Publishing Executive March-April 2012
Finding ways to monetize content has always been the goal of publishers, but this quest has become more complex in recent years. Digital platforms present many possibilities for new revenue models, but also require investment and re-prioritization.
It seems like only yesterday when we first heard about iPads and thought they were feminine hygiene devices. Now we in the publishing industry are talking so much about iPads, Nooks, Kindles, and their e-brethren (or is it e-sistren?) that we've lost sight of what ink on paper can do.
These are the times that try a traditional publisher's soul. And the terror of the tablet and usury of the 30 percent demands on traditional profit will not be fading anytime soon.
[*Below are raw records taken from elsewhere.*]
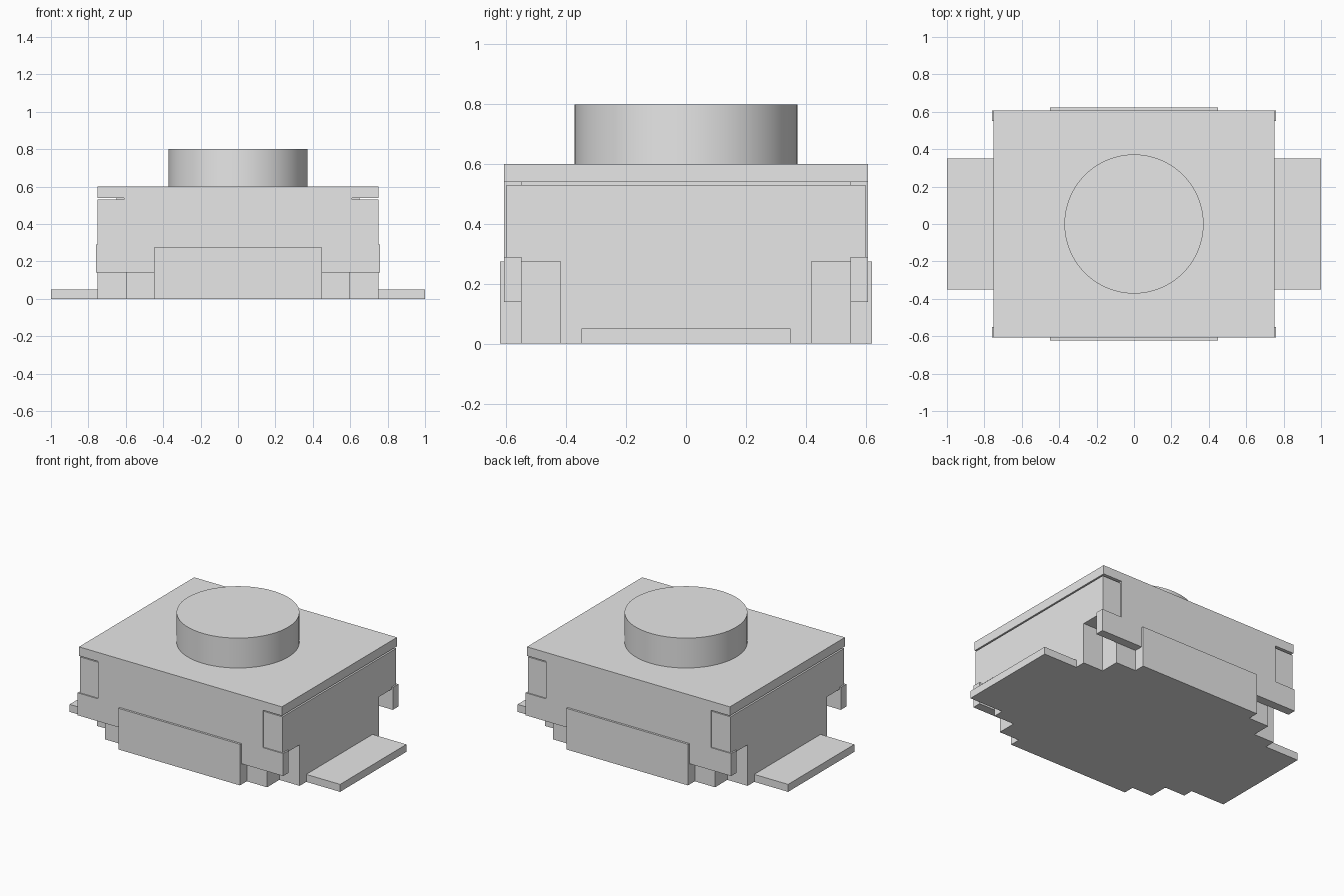
import bpy
import bmesh
import math
from mathutils import Vector

if "Cube" in bpy.data.objects:
    bpy.data.objects.remove(bpy.data.objects["Cube"], do_unlink=True)

# Single light grey material
grey = bpy.data.materials.new("light_grey")
grey.use_nodes = True
COLOUR = (0.8, 0.8, 0.8, 1.0)
grey.diffuse_color = COLOUR
grey.node_tree.nodes["Principled BSDF"].inputs["Base Color"].default_value = COLOUR


def finish(name, bm):
    bmesh.ops.recalc_face_normals(bm, faces=bm.faces)
    mesh = bpy.data.meshes.new(name)
    bm.to_mesh(mesh)
    bm.free()
    mesh.materials.append(grey)
    obj = bpy.data.objects.new(name, mesh)
    bpy.context.collection.objects.link(obj)
    return obj


def extrude(name, points, direction):
    """Prism from a closed outline swept along a direction."""
    bm = bmesh.new()
    face = bm.faces.new([bm.verts.new(p) for p in points])
    result = bmesh.ops.extrude_face_region(bm, geom=[face])
    verts = [v for v in result["geom"] if isinstance(v, bmesh.types.BMVert)]
    bmesh.ops.translate(bm, vec=Vector(direction), verts=verts)
    return finish(name, bm)


def box(name, x0, x1, y0, y1, z0, z1):
    outline = [(x0, y0, z0), (x1, y0, z0), (x1, y1, z0), (x0, y1, z0)]
    return extrude(name, outline, (0, 0, z1 - z0))


# Stepped base: one corner of the plan, mirrored to all four
corner = [(0.75, 0.42), (0.6, 0.42), (0.6, 0.55), (0.45, 0.55), (0.45, 0.622)]
half = corner + [(-x, y) for x, y in reversed(corner)]
plan = half + [(x, -y) for x, y in reversed(half)]
extrude("stepped_base", [(x, y, 0) for x, y in plan], (0, 0, 0.275))

# Upper body, and the narrower spacer that leaves a thin gap below the cover
box("upper_body", -0.75, 0.75, -0.6, 0.6, 0.275, 0.53)
box("cover_spacer", -0.65, 0.65, -0.55, 0.55, 0.53, 0.54)

# Folded cover: profile with side windows and lower ears, hollowed between the skirts
side = [(0.76, 0.14), (0.76, 0.29), (0.61, 0.29), (0.61, 0.54), (0.75, 0.54), (0.75, 0.6)]
profile = side + [(-x, z) for x, z in reversed(side)]
cover = extrude("folded_cover", [(x, -0.608, z) for x, z in profile], (0, 1.216, 0))
cutter = box("cover_cutter", -1, 1, -0.55, 0.55, 0, 0.54)
cutter.hide_render = True
cut = cover.modifiers.new("hollow", "BOOLEAN")
cut.operation = "DIFFERENCE"
cut.solver = "EXACT"
cut.object = cutter
bpy.context.view_layer.objects.active = cover
bpy.ops.object.modifier_apply(modifier=cut.name)
bpy.data.objects.remove(cutter, do_unlink=True)

# Flat terminals on both sides
box("left_terminal", 0.75, 1.0, -0.35, 0.35, 0, 0.05)
box("right_terminal", -1.0, -0.75, -0.35, 0.35, 0, 0.05)

# Round push button
bm = bmesh.new()
bmesh.ops.create_cone(bm, cap_ends=True, segments=64, radius1=0.372, radius2=0.372, depth=0.2)
bmesh.ops.translate(bm, vec=(0, 0, 0.7), verts=bm.verts)
button = finish("push_button", bm)
bpy.ops.object.select_all(action="DESELECT")
button.select_set(True)
bpy.context.view_layer.objects.active = button
bpy.ops.object.shade_smooth_by_angle(angle=math.radians(30))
In the fourth quarter of 2011, most ad pages declined—but not in the Financial and Real Estate category. Ad pages for this sector were up 23% to 1,683 pages, from 1,372 pages the year before.
I just returned from a trip overseas, and as with all my travel, I am always in a hunting mood for new magazines. Well, I was able to find some first editions, as well as some American magazines that took the journey across the Atlantic.
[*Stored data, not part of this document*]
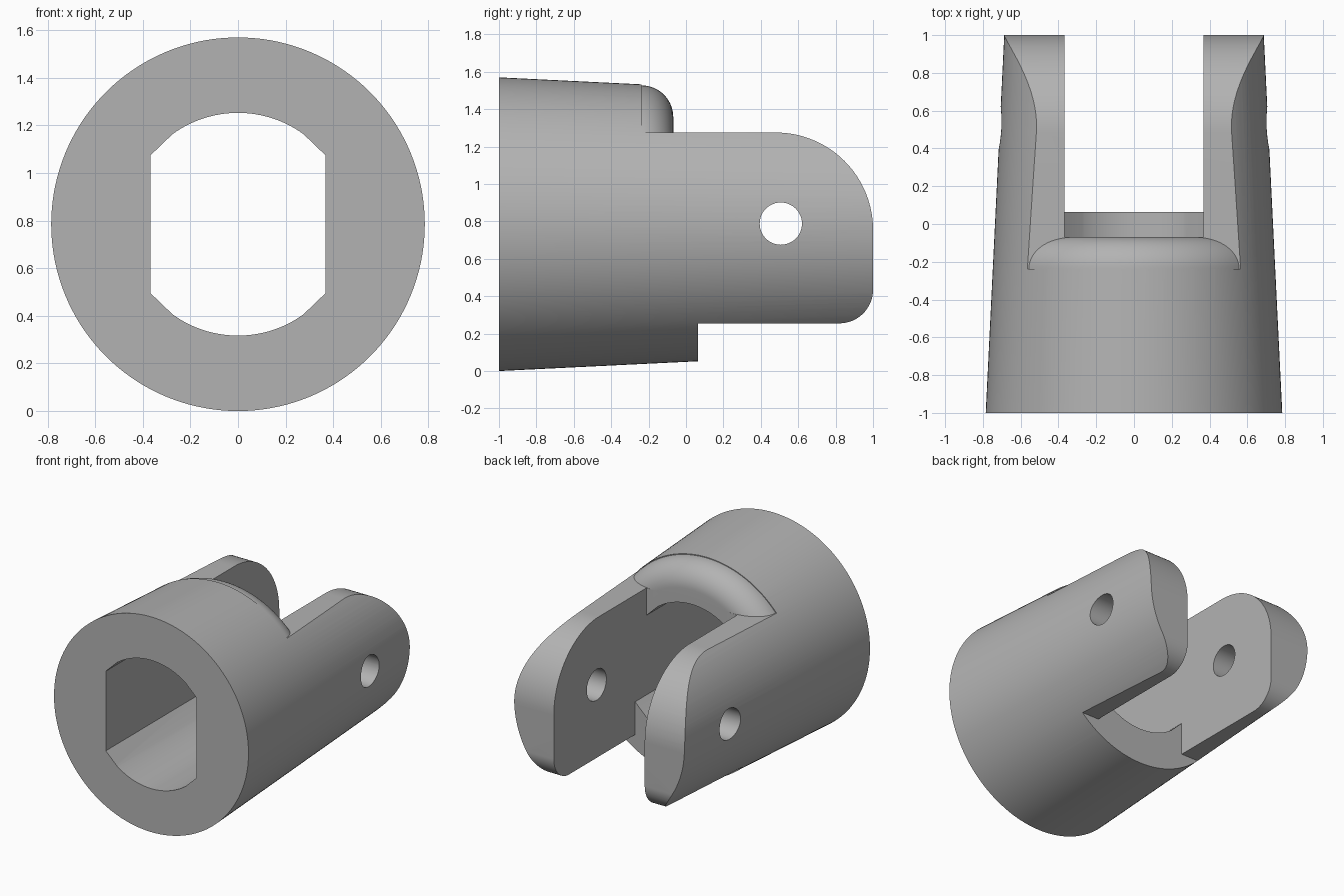
import bpy, bmesh
from math import sin, cos, pi, radians, sqrt
from mathutils import Matrix, Vector

if "Cube" in bpy.data.objects:
    bpy.data.objects.remove(bpy.data.objects["Cube"])

AXIS_Z = 0.785      # height of the tube axis
HALF_SLOT = 0.367   # half the gap between the arms
ARM_TOP, ARM_LOW = 1.275, 0.255
UPPER_END, LOWER_END = -0.068, 0.063

grey = bpy.data.materials.new("plain grey")
grey.use_nodes = True
colour = (0.45, 0.45, 0.45, 1)
grey.diffuse_color = colour
grey.node_tree.nodes["Principled BSDF"].inputs["Base Color"].default_value = colour


def finish(name, bm):
    bmesh.ops.recalc_face_normals(bm, faces=bm.faces)
    mesh = bpy.data.meshes.new(name)
    bm.to_mesh(mesh)
    bm.free()
    obj = bpy.data.objects.new(name, mesh)
    bpy.context.collection.objects.link(obj)
    mesh.materials.append(grey)
    return obj


def prism(name, points, direction):
    """Extrude a closed outline of 3D points."""
    bm = bmesh.new()
    face = bm.faces.new([bm.verts.new(p) for p in points])
    out = bmesh.ops.extrude_face_region(bm, geom=[face])
    moved = [v for v in out["geom"] if isinstance(v, bmesh.types.BMVert)]
    bmesh.ops.translate(bm, verts=moved, vec=Vector(direction))
    return finish(name, bm)


def side_prism(name, outline, half):
    """Extrude a (y, z) outline across x."""
    return prism(name, [(-half, y, z) for y, z in outline], (2 * half, 0, 0))


def revolve(name, profile, steps=144):
    """Turn a (radius, y) profile about the tube axis; its ends lie on the axis."""
    bm = bmesh.new()
    rings = []
    for r, y in profile:
        if r == 0:
            rings.append([bm.verts.new((0, y, AXIS_Z))] * steps)
        else:
            rings.append([bm.verts.new((r * cos(2 * pi * i / steps), y,
                                        AXIS_Z + r * sin(2 * pi * i / steps)))
                          for i in range(steps)])
    for a, b in zip(rings, rings[1:]):
        for i in range(steps):
            j = (i + 1) % steps
            bm.faces.new(list(dict.fromkeys((a[i], a[j], b[j], b[i]))))
    return finish(name, bm)


def arc(cx, cy, r, start, end, steps=24):
    angles = [radians(start + (end - start) * i / steps) for i in range(steps + 1)]
    return [(cx + r * cos(a), cy + r * sin(a)) for a in angles]


def combine(target, tool, operation):
    mod = target.modifiers.new("cut", 'BOOLEAN')
    mod.operation, mod.solver, mod.object = operation, 'EXACT', tool
    bpy.context.view_layer.objects.active = target
    bpy.ops.object.modifier_apply(modifier=mod.name)
    bpy.data.objects.remove(tool)


# Tapered round body
body = revolve("forked_socket", [(0, -1), (0.785, -1), (0.687, 1), (0, 1)])

# Side outline: lower step and rounded arm ends
outline = [(-2, -1), (LOWER_END, -1), (LOWER_END, ARM_LOW)]
outline += arc(0.82, ARM_LOW + 0.18, 0.18, -90, 0)
outline += arc(0.48, ARM_TOP - 0.52, 0.52, 0, 90, 40)
outline += [(0.3, ARM_TOP), (0.3, 3), (-2, 3)]
combine(body, side_prism("side_outline", outline, 2), 'INTERSECT')

# Rounded shoulder above the arms
fillet = 0.17
shoulder = arc(0.742 - fillet, UPPER_END - fillet, fillet, 90, 0, 16)
cutter = revolve("shoulder_cutter", [(0, UPPER_END)] + shoulder +
                 [(1.2, UPPER_END - fillet), (1.2, 1.3), (0, 1.3)])
above = side_prism("above_arms", [(-2, ARM_TOP), (2, ARM_TOP), (2, 3), (-2, 3)], 2)
combine(cutter, above, 'INTERSECT')
combine(body, cutter, 'DIFFERENCE')

# Slot between the arms, deeper in the upper half
slot = [(UPPER_END, 3), (UPPER_END, AXIS_Z), (LOWER_END, AXIS_Z),
        (LOWER_END, -1), (2, -1), (2, 3)]
combine(body, side_prism("slot_cutter", slot, HALF_SLOT), 'DIFFERENCE')

# Round bore with two flats
bore_r = 0.468
corner = 51.6 - 0.0
bore = arc(0, AXIS_Z, bore_r, corner, 180 - corner, 32)
bore += arc(0, AXIS_Z, bore_r, 180 + corner, 360 - corner, 32)
bore = [(max(-HALF_SLOT, min(HALF_SLOT, x)), z) for x, z in bore]
half_flat = sqrt(bore_r ** 2 - HALF_SLOT ** 2)
for index, sx, sz in ((0, 1, 1), (32, -1, 1), (33, -1, -1), (65, 1, -1)):
    bore[index] = (sx * HALF_SLOT, AXIS_Z + sz * half_flat)
combine(body, prism("bore_cutter", [(x, -2, z) for x, z in bore], (0, 2.3, 0)),
        'DIFFERENCE')

# Pin hole through both arms
hole = arc(0.507, 0.788, 0.113, 0, 352.5, 47)
combine(body, side_prism("pin_hole_cutter", hole, 2), 'DIFFERENCE')

# Smooth shading with crisp edges
bpy.ops.object.select_all(action='DESELECT')
body.select_set(True)
bpy.context.view_layer.objects.active = body
bpy.ops.object.shade_smooth_by_angle(angle=radians(25))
At Ink we have grown from just 12 employees some seven years ago to now employing just shy of 300. Our core business is publishing inflight magazines for some of the most well-known and successful airlines in the world.
With the publishing industry changing on what seems like a daily basis, how is it that some publications are actually finding ways to increase their print advertising revenue in the past two years? Publishing Executive went behind the scenes with four publishers who have done just that to find out what they’re doing “right.”